Winner-take-all elections box voters into simplistic red and blue divisions that poorly reflect our diversity of views. They turn most state legislative and congressional elections into "no-choice" contests. Only a handful of swing states will get attention from presidential candidates.To take on winner-take-all, FairVote backs forms of proportional representation for electing legislatures and a national popular vote for president instead of state-based winner-take-all rules.
* Most robust democracies use proportional representation, NOT winner-take-all. See more here.* FairVote Chair Emeritus John Anderson's new op-ed in Chicago Tribune on cumulative voting* FairVote's resources on a national popular vote for president
- Posted: March 22, 2012
- Author(s): Sheahan Virgin
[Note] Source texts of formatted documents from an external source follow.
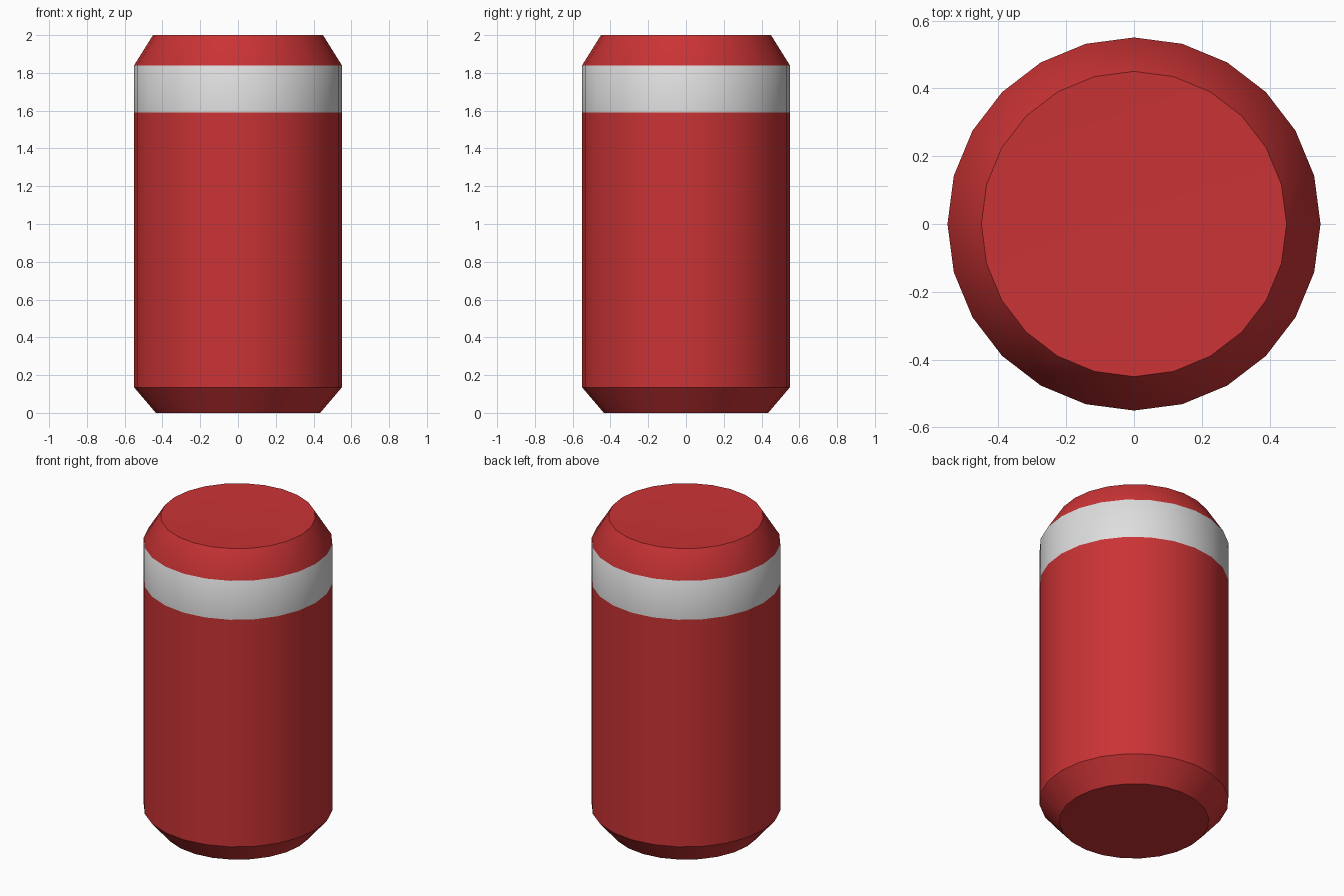
import bpy
import bmesh
import math

cube = bpy.data.objects.get("Cube")
if cube:
    bpy.data.objects.remove(cube, do_unlink=True)


def make_material(name, colour):
    mat = bpy.data.materials.new(name)
    mat.use_nodes = True
    mat.diffuse_color = colour
    for node in mat.node_tree.nodes:
        if node.type == "BSDF_PRINCIPLED":
            node.inputs["Base Color"].default_value = colour
    return mat


red = make_material("red", (0.59, 0.033, 0.035, 1))
silver = make_material("light_grey", (0.73, 0.73, 0.73, 1))

SIDES = 24
BAND_LOW, BAND_HIGH = 1.59, 1.84

# Outline of the can as (radius, height), from base rim to top rim
profile = [(0.435, 0), (0.55, 0.135), (0.55, BAND_LOW), (0.55, BAND_HIGH), (0.45, 2)]

bm = bmesh.new()
rings = []
for radius, height in profile:
    ring = []
    for i in range(SIDES):
        a = math.tau * i / SIDES
        ring.append(bm.verts.new((radius * math.cos(a), radius * math.sin(a), height)))
    rings.append(ring)

# Side walls
for low, high in zip(rings, rings[1:]):
    for i in range(SIDES):
        j = (i + 1) % SIDES
        bm.faces.new((low[i], low[j], high[j], high[i]))

# Flat base and slightly dished lid
bm.faces.new(rings[0][::-1])
centre = bm.verts.new((0, 0, 1.985))
for i in range(SIDES):
    bm.faces.new((rings[-1][i], rings[-1][(i + 1) % SIDES], centre))

# Light band around the shoulder
for face in bm.faces:
    if BAND_LOW < face.calc_center_median().z < BAND_HIGH:
        face.material_index = 1

mesh = bpy.data.meshes.new("can_body")
bm.to_mesh(mesh)
bm.free()
mesh.materials.append(red)
mesh.materials.append(silver)

can = bpy.data.objects.new("can_body", mesh)
bpy.context.collection.objects.link(can)
bpy.ops.object.select_all(action="DESELECT")
can.select_set(True)
bpy.context.view_layer.objects.active = can
bpy.ops.object.shade_smooth_by_angle(angle=math.radians(36))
- Categories: Home, Congressional Elections, Redistricting, Cumulative Voting
Recently, pundit Michael Barone argued in The National Review that redistricting in 2011 has turned out to “matter less than we thought.” But Barone is mistaken, overly concerned about redistricting’s impact on each major party rather its effect on voters already trapped within a troubling winner-take-all framework. Furthermore, Barone is wrong to say that partisan redistricting in 2011 has produced “clean” lines. It has not. With our unique take on redistricting and focus on voters, not political parties, FairVote sets the record straight in its rebuttle to Barone.
With the presidential nomination season in full swing, FairVote has commentary and analysis that looks at the primary process through different lenses and proposes reforms to make them more representative, grounded in our belief that winner-take-all rules exclude voters.
FairVote: Media Gets it Wrong on Winner-Take-All
Seattle Times commentary based on Paul vs. Paul analysis
U.S. News: Rob Richie advocates for a national primary
Six Takes on the Republican Nomination Contest
Remember Young People in Maryland’s Primary
Voting Rights Lessons from Puerto Rico’s Primary
The Republican presidential primary in Puerto Rico is a reminder of the lack of federal voting rights for Puerto Ricans and all U.S. citizens living in U.S. territories. Although citizens, they will be unable to vote in the general election for president and Congress.
- Posted: March 15, 2012
- Author(s): Sheahan Virgin, Rob Richie, Fair Voting Plans, Lindsey Needham
- Categories: Home, The Fair Voting Solution for U.S. House Elections, Fair Voting/Proportional Representation, Redistricting
Lawmakers in Missouri have recently passed a congressional redistricting plan that gives Republican candidates a strong advantage in 6 of 8 seats and protects nearly all incumbents. There's a better way--fair voting systems in multi-seat "super-districts." Read the latest in our fair voting plan series.